- What is a stroke in the eye?
- What are the causes?
- How do you recognize him?
- Who is at risk?
- What can you do about it?
The second most common retinal vascular disease is the retinal vein occlusion, also called a stroke in the eye. How can you prevent it and what to do if it occurs? Is there a cure?
In the eye, there is only one artery that takes blood in and one vein that takes blood out. Will now this vein blocked, the blood cannot flow out. It spreads in the retina. However, as blood continues to enter, massive and bloody thickening of the retina occurs. The problem: It is usually not painful. You often only notice one deterioration visual acuity or field of vision is restricted. The occlusion of the vein leads to a lack of oxygen in the optic nerve tissue. As a result, the neurons of the optic nerve, the connection between the eye and the brain, die. These cells cannot regenerate. Left untreated, this can lead to blindness within a few months.
The exact causes are not yet clarified. But the risk factors are basically identical to those of a stroke: high blood pressure, diabetes or high blood lipid levels. But other factors can also be the cause:
- eye trauma
- 40 years and older
- Antibaby pills
- Disease of the carotids (carotid arteries)
- kidney disease
- inflammation of the blood vessels
The following symptoms can indicate an eye infarction:
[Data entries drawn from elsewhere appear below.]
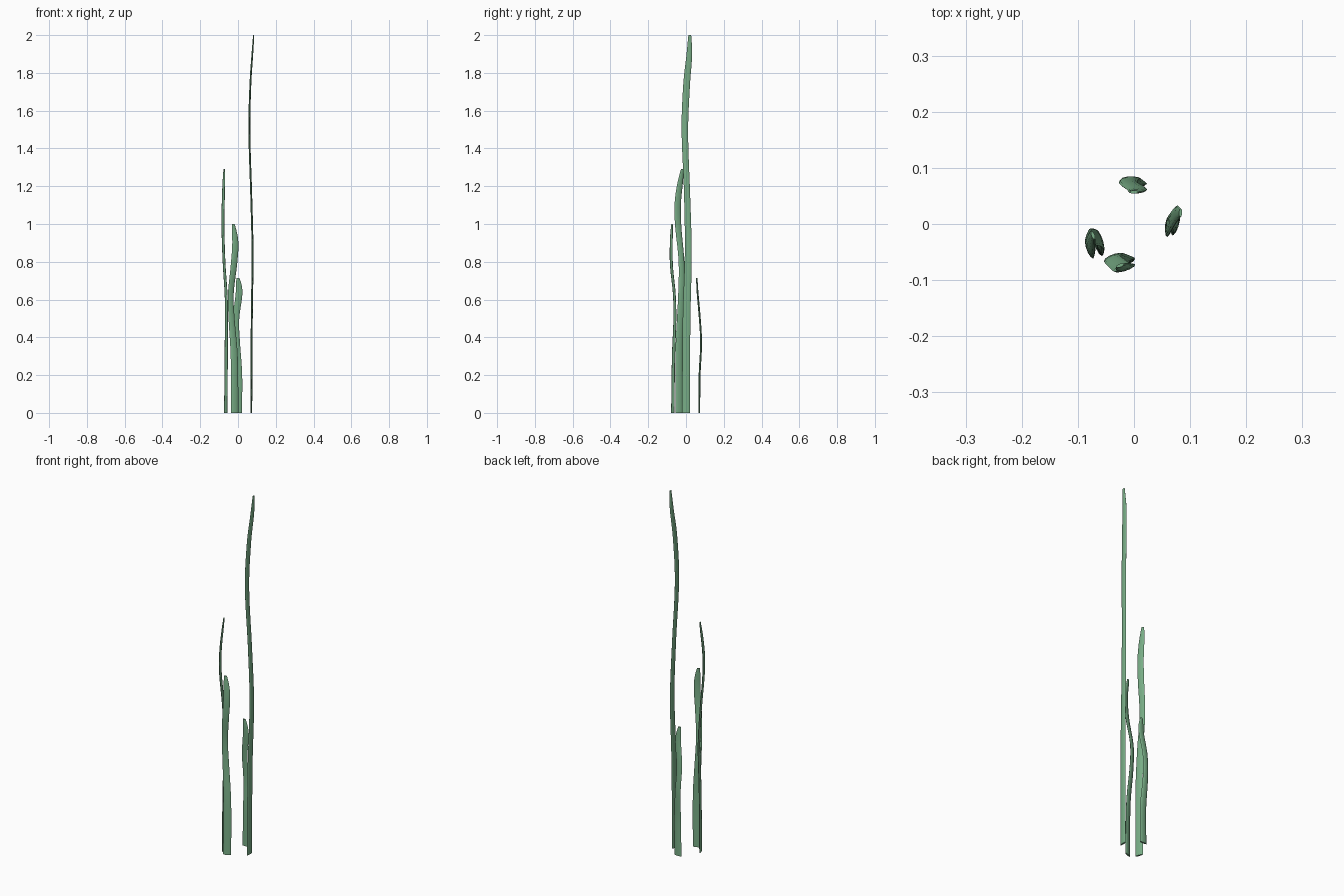
import bpy, bmesh, math
from mathutils import Vector

if "Cube" in bpy.data.objects:
    bpy.data.objects.remove(bpy.data.objects["Cube"])

green = bpy.data.materials.new("leaf_green")
green.diffuse_color = (0.19, 0.42, 0.24, 1)
green.use_nodes = True
green.node_tree.nodes["Principled BSDF"].inputs["Base Color"].default_value = green.diffuse_color


def smooth(pts, z):
    """Catmull-Rom style interpolation of (z, values...) rows at height z."""
    n = len(pts)
    i = max(k for k in range(n - 1) if pts[k][0] <= z + 1e-9)
    a, b = pts[i], pts[i + 1]
    p, q = pts[max(i - 1, 0)], pts[min(i + 2, n - 1)]
    h = b[0] - a[0]
    t = (z - a[0]) / h
    out = []
    for c in range(1, len(a)):
        m0 = (b[c] - p[c]) / (b[0] - p[0]) * h
        m1 = (q[c] - a[c]) / (q[0] - a[0]) * h
        out.append((2*t**3 - 3*t**2 + 1) * a[c] + (t**3 - 2*t**2 + t) * m0
                   + (3*t**2 - 2*t**3) * b[c] + (t**3 - t**2) * m1)
    return out


# blade width along its length, as a fraction of height
WIDTH = [(0, 0.042), (0.3, 0.040), (0.6, 0.032), (0.85, 0.036), (0.95, 0.030), (1, 0.015)]
THICK = [(0, 0.010), (0.6, 0.010), (0.95, 0.009), (1, 0.006)]


def blade(name, path, direction, rows=32, sides=10):
    """Wavy flat leaf: lens section swept up a path of (z, x, y)."""
    height = path[-1][0]
    u = Vector((*direction, 0)).normalized()
    v = Vector((-u.y, u.x, 0))
    bm = bmesh.new()
    rings = []
    for r in range(rows + 1):
        f = r / rows
        x, y = smooth(path, f * height)
        w, t = smooth(WIDTH, f)[0] / 2, smooth(THICK, f)[0] / 2
        c = Vector((x, y, f * height))
        rings.append([bm.verts.new(c + u * w * math.cos(a) + v * t * math.sin(a))
                      for a in (2 * math.pi * k / sides for k in range(sides))])
    for lo, hi in zip(rings, rings[1:]):
        for k in range(sides):
            j = (k + 1) % sides
            bm.faces.new((lo[k], lo[j], hi[j], hi[k]))
    bm.faces.new(rings[0][::-1])
    bm.faces.new(rings[-1])
    mesh = bpy.data.meshes.new(name)
    bm.to_mesh(mesh)
    bm.free()
    mesh.materials.append(green)
    ob = bpy.data.objects.new(name, mesh)
    bpy.context.collection.objects.link(ob)
    bpy.ops.object.select_all(action='DESELECT')
    ob.select_set(True)
    bpy.context.view_layer.objects.active = ob
    bpy.ops.object.shade_smooth_by_angle(angle=math.radians(50))


# tallest blade on the right
blade("tall_blade", [(0, 0.070, 0), (0.5, 0.073, 0.003), (0.85, 0.077, 0.012), (1.15, 0.070, 0.006),
                     (1.5, 0.060, -0.006), (1.75, 0.066, 0.004), (1.9, 0.076, 0.018),
                     (2.0, 0.083, 0.020)], (0.05, 1), rows=48)
# left blade
blade("left_blade", [(0, -0.065, -0.037), (0.35, -0.062, -0.036), (0.6, -0.062, -0.026),
                     (0.8, -0.074, -0.024), (1.0, -0.080, -0.042), (1.12, -0.078, -0.043),
                     (1.29, -0.073, -0.020)], (0.35, -0.94))
# front blade
blade("front_blade", [(0, -0.018, -0.070), (0.3, -0.020, -0.066), (0.5, -0.034, -0.059),
                      (0.63, -0.038, -0.062), (0.78, -0.022, -0.077), (0.9, -0.014, -0.078),
                      (1.0, -0.025, -0.074)], (0.93, 0.35))
# short back blade
blade("short_back_blade", [(0, 0, 0.070), (0.2, 0.002, 0.072), (0.37, -0.006, 0.080),
                           (0.5, -0.010, 0.073), (0.64, 0.006, 0.061), (0.715, 0.0, 0.057)], (1, 0.03))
- Loss of all or part of your vision
- Patients are unable to see out of their eyes
- Blurred or distorted vision
- Blind spots in the field of vision
It happens that vision returns when it was just a slight blockage. However, in any case, here is a doctor or nurse to avoid possible permanent damage.
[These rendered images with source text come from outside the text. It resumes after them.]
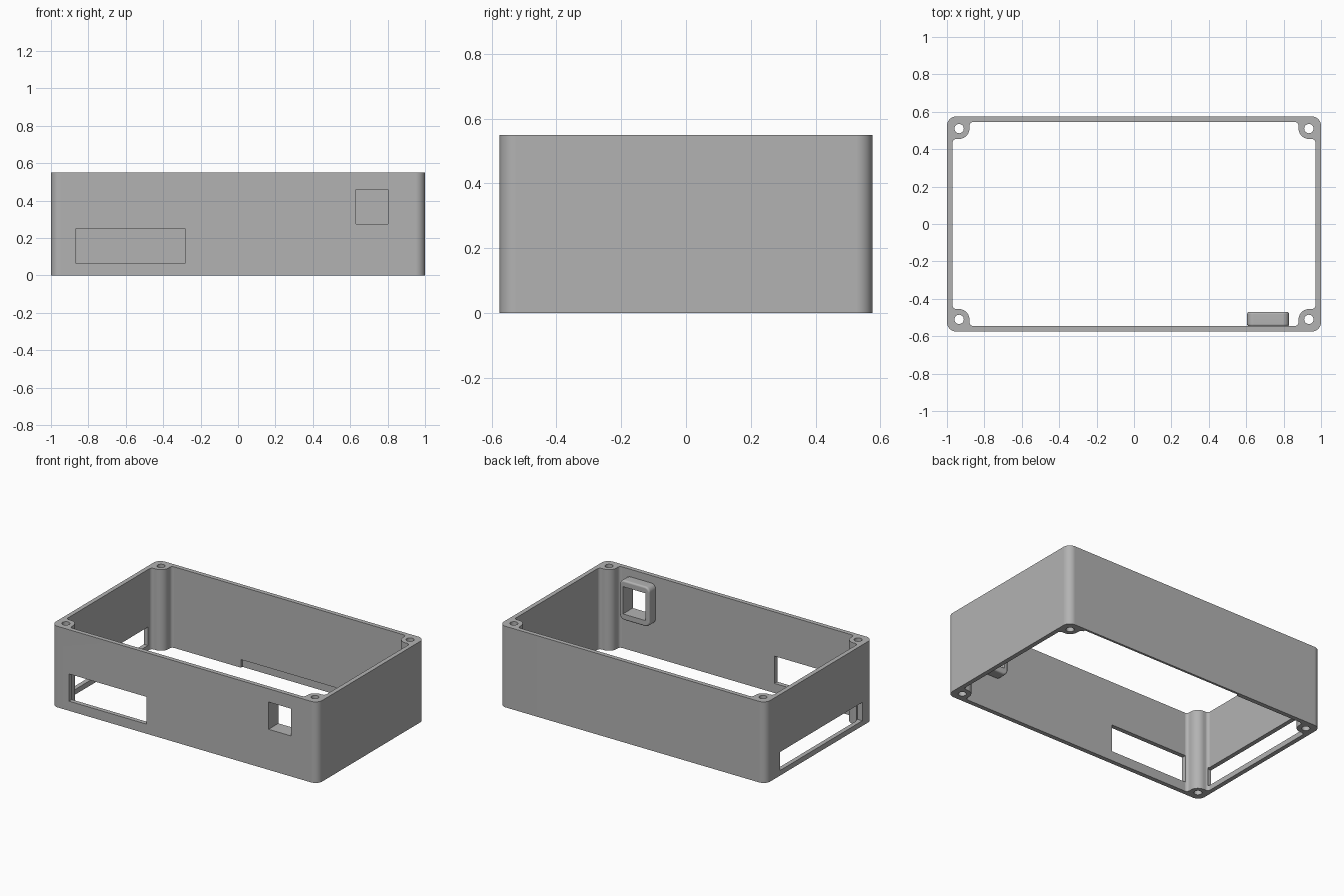
import bpy, bmesh
from math import radians, cos, sin
from mathutils import Matrix

if "Cube" in bpy.data.objects:
    bpy.data.objects.remove(bpy.data.objects["Cube"])

# Main sizes
HX, HY, HEIGHT = 1.0, 0.575, 0.55
IN_X, IN_Y = 0.97, 0.545
POST_X, POST_Y, POST_R, HOLE_R = 0.935, 0.51, 0.055, 0.025
FILLET = 0.02

grey = bpy.data.materials.new("plain grey")
grey.use_nodes = True
colour = (0.45, 0.45, 0.45, 1)
grey.diffuse_color = colour
grey.node_tree.nodes["Principled BSDF"].inputs["Base Color"].default_value = colour


def arc(cx, cy, r, start, end, steps=8):
    angles = [radians(start + (end - start) * i / steps) for i in range(steps + 1)]
    return [(cx + r * cos(a), cy + r * sin(a)) for a in angles]


def four_corners(quarter):
    """Mirror one corner path into a closed, counter-clockwise outline."""
    left = [(-x, y) for x, y in reversed(quarter)]
    half = quarter + left
    return half + [(-x, -y) for x, y in half]


def rounded_rect(hx, hy, r):
    return four_corners(arc(hx - r, hy - r, r, 0, 90))


def prism(name, outline, low, high):
    bm = bmesh.new()
    base = bm.faces.new([bm.verts.new((x, y, low)) for x, y in outline])
    grown = bmesh.ops.extrude_face_region(bm, geom=[base])
    verts = [g for g in grown["geom"] if isinstance(g, bmesh.types.BMVert)]
    bmesh.ops.translate(bm, verts=verts, vec=(0, 0, high - low))
    bmesh.ops.recalc_face_normals(bm, faces=bm.faces)
    mesh = bpy.data.meshes.new(name)
    bm.to_mesh(mesh)
    bm.free()
    mesh.materials.append(grey)
    obj = bpy.data.objects.new(name, mesh)
    bpy.context.collection.objects.link(obj)
    return obj


def block(name, x0, x1, y0, y1, z0, z1):
    return prism(name, [(x0, y0), (x1, y0), (x1, y1), (x0, y1)], z0, z1)


def apply_modifier(obj, mod):
    bpy.ops.object.select_all(action="DESELECT")
    bpy.context.view_layer.objects.active = obj
    obj.select_set(True)
    bpy.ops.object.modifier_apply(modifier=mod.name)


def cut(obj, cutter):
    mod = obj.modifiers.new("cut", "BOOLEAN")
    mod.operation, mod.solver, mod.object = "DIFFERENCE", "EXACT", cutter
    apply_modifier(obj, mod)
    bpy.data.objects.remove(cutter)


def finish(obj):
    bpy.ops.object.select_all(action="DESELECT")
    bpy.context.view_layer.objects.active = obj
    obj.select_set(True)
    bpy.ops.object.shade_smooth_by_angle(angle=radians(35))
    mod = obj.modifiers.new("even shading", "WEIGHTED_NORMAL")
    mod.keep_sharp = True


def window_cutter():
    return block("window_cutter", 0.632, 0.802, -0.7, -0.4, 0.275, 0.46)


# Open frame with corner screw posts
frame = prism("enclosure_frame", rounded_rect(HX, HY, 0.05), 0, HEIGHT)
inner_corner = (
    arc(IN_X - FILLET, POST_Y - POST_R - FILLET, FILLET, 0, 90)
    + arc(POST_X, POST_Y, POST_R, 270, 180, 10)
    + arc(POST_X - POST_R - FILLET, IN_Y - FILLET, FILLET, 0, 90)
)
cut(frame, prism("cavity_cutter", four_corners(inner_corner), -0.1, HEIGHT + 0.1))

# Screw holes through the posts
for sx in (-1, 1):
    for sy in (-1, 1):
        ring = arc(sx * POST_X, sy * POST_Y, HOLE_R, 0, 360, 24)[:-1]
        cut(frame, prism("hole_cutter", ring, -0.1, HEIGHT + 0.1))

# Front slot, side slot, front window, and inner recess at the foot of the back wall
cut(frame, block("front_slot_cutter", -0.865, -0.283, -0.7, -0.5, 0.065, 0.25))
cut(frame, block("side_slot_cutter", -1.1, -0.965, -0.462, 0.42, 0.035, 0.16))
cut(frame, window_cutter())
cut(frame, block("recess_cutter", -0.36, 0.86, 0.5, 0.56, -0.1, 0.055))
finish(frame)

# Rounded collar behind the front window
collar = prism("window_collar", rounded_rect(0.1125, 0.135, 0.035), 0, 0.077)
collar.data.transform(Matrix.Translation((0.717, -0.47, 0.368)) @ Matrix.Rotation(radians(90), 4, "X"))
rim = collar.modifiers.new("soft rim", "BEVEL")
rim.width, rim.segments, rim.limit_method, rim.angle_limit = 0.012, 3, "ANGLE", radians(60)
apply_modifier(collar, rim)
cut(collar, window_cutter())
finish(collar)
The most common form is the papilinfarkt. This is a circulatory disorder, such as a blockage in the vein, which affects women more often than men and most patients are over 50 years old. Causes here are vascular inflammation (giant cell arteritis) or vascular calcification. Symptoms are often severe headaches, which usually occur on both sides. Excessive and painful hypersensitivity of the scalp or pain in the tongue when chewing are also observed here. The condition deteriorates very quickly, resulting in double vision and loss of facial features. Pain in the upper shoulder area and in the neck or hip area is also reported in about half of the patients. However, the eye itself remains pain-free.
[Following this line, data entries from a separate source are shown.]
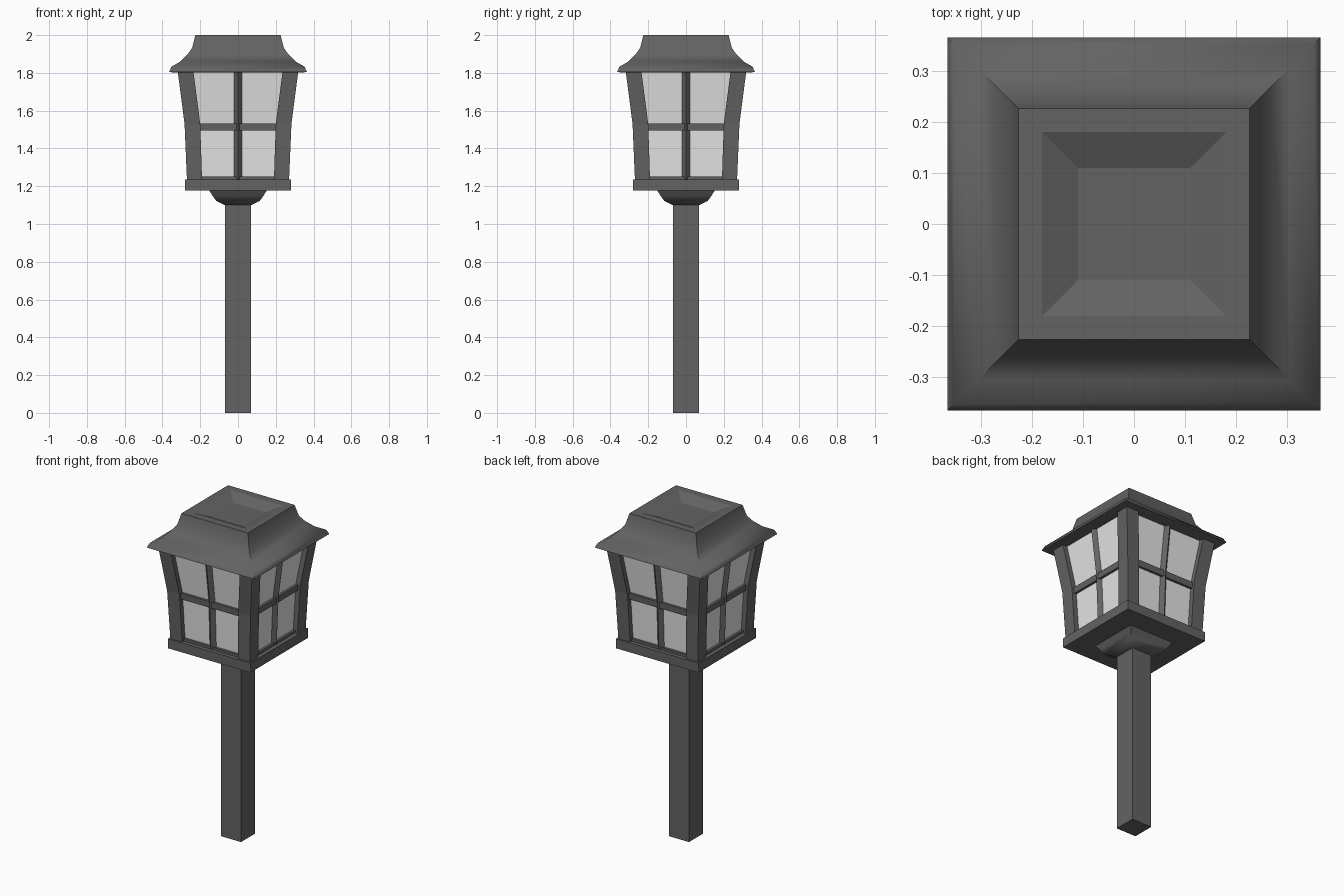
import bpy, bmesh, math

if "Cube" in bpy.data.objects:
    bpy.data.objects.remove(bpy.data.objects["Cube"])

def material(name, v):
    m = bpy.data.materials.new(name)
    m.diffuse_color = (v, v, v, 1)
    m.use_nodes = True
    m.node_tree.nodes["Principled BSDF"].inputs["Base Color"].default_value = m.diffuse_color
    return m

METAL = material("dark grey metal", 0.125)
GLASS = material("frosted glass", 0.78)

def loft(name, rings, mat, smooth=None, turn=0):
    """Join equal-sized rings of points into a capped solid."""
    bm = bmesh.new()
    loops = [[bm.verts.new(p) for p in r] for r in rings]
    n = len(loops[0])
    for a, b in zip(loops, loops[1:]):
        for i in range(n):
            j = (i + 1) % n
            bm.faces.new((a[i], a[j], b[j], b[i]))
    bm.faces.new(loops[0][::-1])
    bm.faces.new(loops[-1])
    bmesh.ops.recalc_face_normals(bm, faces=bm.faces[:])
    me = bpy.data.meshes.new(name)
    bm.to_mesh(me)
    bm.free()
    me.materials.append(mat)
    if smooth:
        me.shade_smooth()
        me.set_sharp_from_angle(angle=math.radians(smooth))
    ob = bpy.data.objects.new(name, me)
    ob.rotation_euler.z = turn
    bpy.context.collection.objects.link(ob)
    return ob

def rect(x0, x1, y0, y1, z):
    return [(x0, y0, z), (x1, y0, z), (x1, y1, z), (x0, y1, z)]

def square_loft(name, profile, mat, smooth=None):
    return loft(name, [rect(-h, h, -h, h, z) for h, z in profile], mat, smooth)

# Flared lantern outline: outer half width, inner edge of corner post, height
FLARE = [(0.27, 0.19, 1.225), (0.283, 0.20, 1.53), (0.32, 0.237, 1.815)]

def flare_at(z):
    for (a, _, za), (b, _, zb) in zip(FLARE, FLARE[1:]):
        if z <= zb:
            return a + (b - a) * (z - za) / (zb - za)
    return FLARE[-1][0]

# Stem, bowl under the lantern, and base plate
square_loft("stem", [(0.068, 0), (0.068, 1.12)], METAL)
square_loft("bowl", [(0.07, 1.10), (0.115, 1.122), (0.135, 1.15), (0.157, 1.185)], METAL, 60)
square_loft("base_plate", [(0.28, 1.178), (0.28, 1.236)], METAL)

# Glass body
square_loft("glass_panes", [(h - 0.03, z) for h, _, z in FLARE], GLASS)

# Frame, repeated on the four sides
for k in range(4):
    t = k * math.pi / 2
    loft(f"corner_post_{k + 1}",
         [rect(i, h, -h, -i, z) for h, i, z in FLARE], METAL, turn=t)
    # upright bar with a ridged front
    loft(f"upright_bar_{k + 1}",
         [[(-0.027, -h + 0.035, z), (0, -h + 0.008, z), (0.027, -h + 0.035, z)]
          for h, _, z in FLARE], METAL, turn=t)
    # cross bar and bottom rail
    for name, z0, z1, w in (("cross_bar", 1.495, 1.533, 0.22),
                            ("bottom_rail", 1.23, 1.252, 0.21)):
        loft(f"{name}_{k + 1}",
             [rect(-w, w, -flare_at(z) + 0.015, -flare_at(z) + 0.045, z)
              for z in (z0, z1)], METAL, turn=t)

# Curved roof with a shallow recess in its top
square_loft("roof", [(0.35, 1.803), (0.365, 1.806), (0.352, 1.833), (0.305, 1.86),
                     (0.267, 1.898), (0.243, 1.932), (0.226, 2.0),
                     (0.18, 2.0), (0.11, 1.968)], METAL, 58)
# keep the rim and recess crisp
me = bpy.data.objects["roof"].data
for f in me.polygons:
    if all(me.vertices[v].co.z > 1.96 for v in f.vertices):
        f.use_smooth = False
The diagnosis and what to do
For complaints or acute vision loss it is important to see an ophthalmologist as soon as possible. This person then makes the diagnosis. First of all, the history is important. What diseases are present that are classified as a risk? What other factors are there? The pupils are opened with eye drops and checked with an ophthalmoscope blockages or bleeding sought. Further investigations:
- visual field measurement: Are there any outages or limitations?
- Split lamp: A stereoscopic study of the eyes.
- Fluoreszin-Angiography: A dye is injected into the arm, which spreads into the bloodstream. Once in the retina, a special camera can be used to determine whether and which blood vessels are blocked.
- Optical coherence tomography: The retina is expanded with drops and then the eyes are scanned. This creates a detailed picture.
Tests can also be done to look for other causes that may be in other parts of the body.
As with a “classic” stroke, speed is also crucial here. If it is possible to clear the blockage within approx. 100 minutes eliminated, permanent damage may be avoided. After four hours without treatment, vision is likely to be permanently damaged. But how is it treated?
- eye massage: The eye is massaged through the closed eyelid to remove the clot.
- carbon dioxide oxygen: A mixture of carbon dioxide and oxygen is inhaled. This dilates the arteries and increases blood flow to the retina.
- Paracentesis: A small needle is used to draw a few drops of fluid from the front of the eye, reducing pressure and increasing blood flow to the retina.
- medication: The blood clot can be removed and the eye pressure lowered by administering medication.
what can prevention be done? Only about 10 percent of all those affected are younger than 45 years. An eye stroke usually occurs because of another medical problem, such as diabetes or high blood pressure. Therefore, regular check-ups the only way to reduce the risk.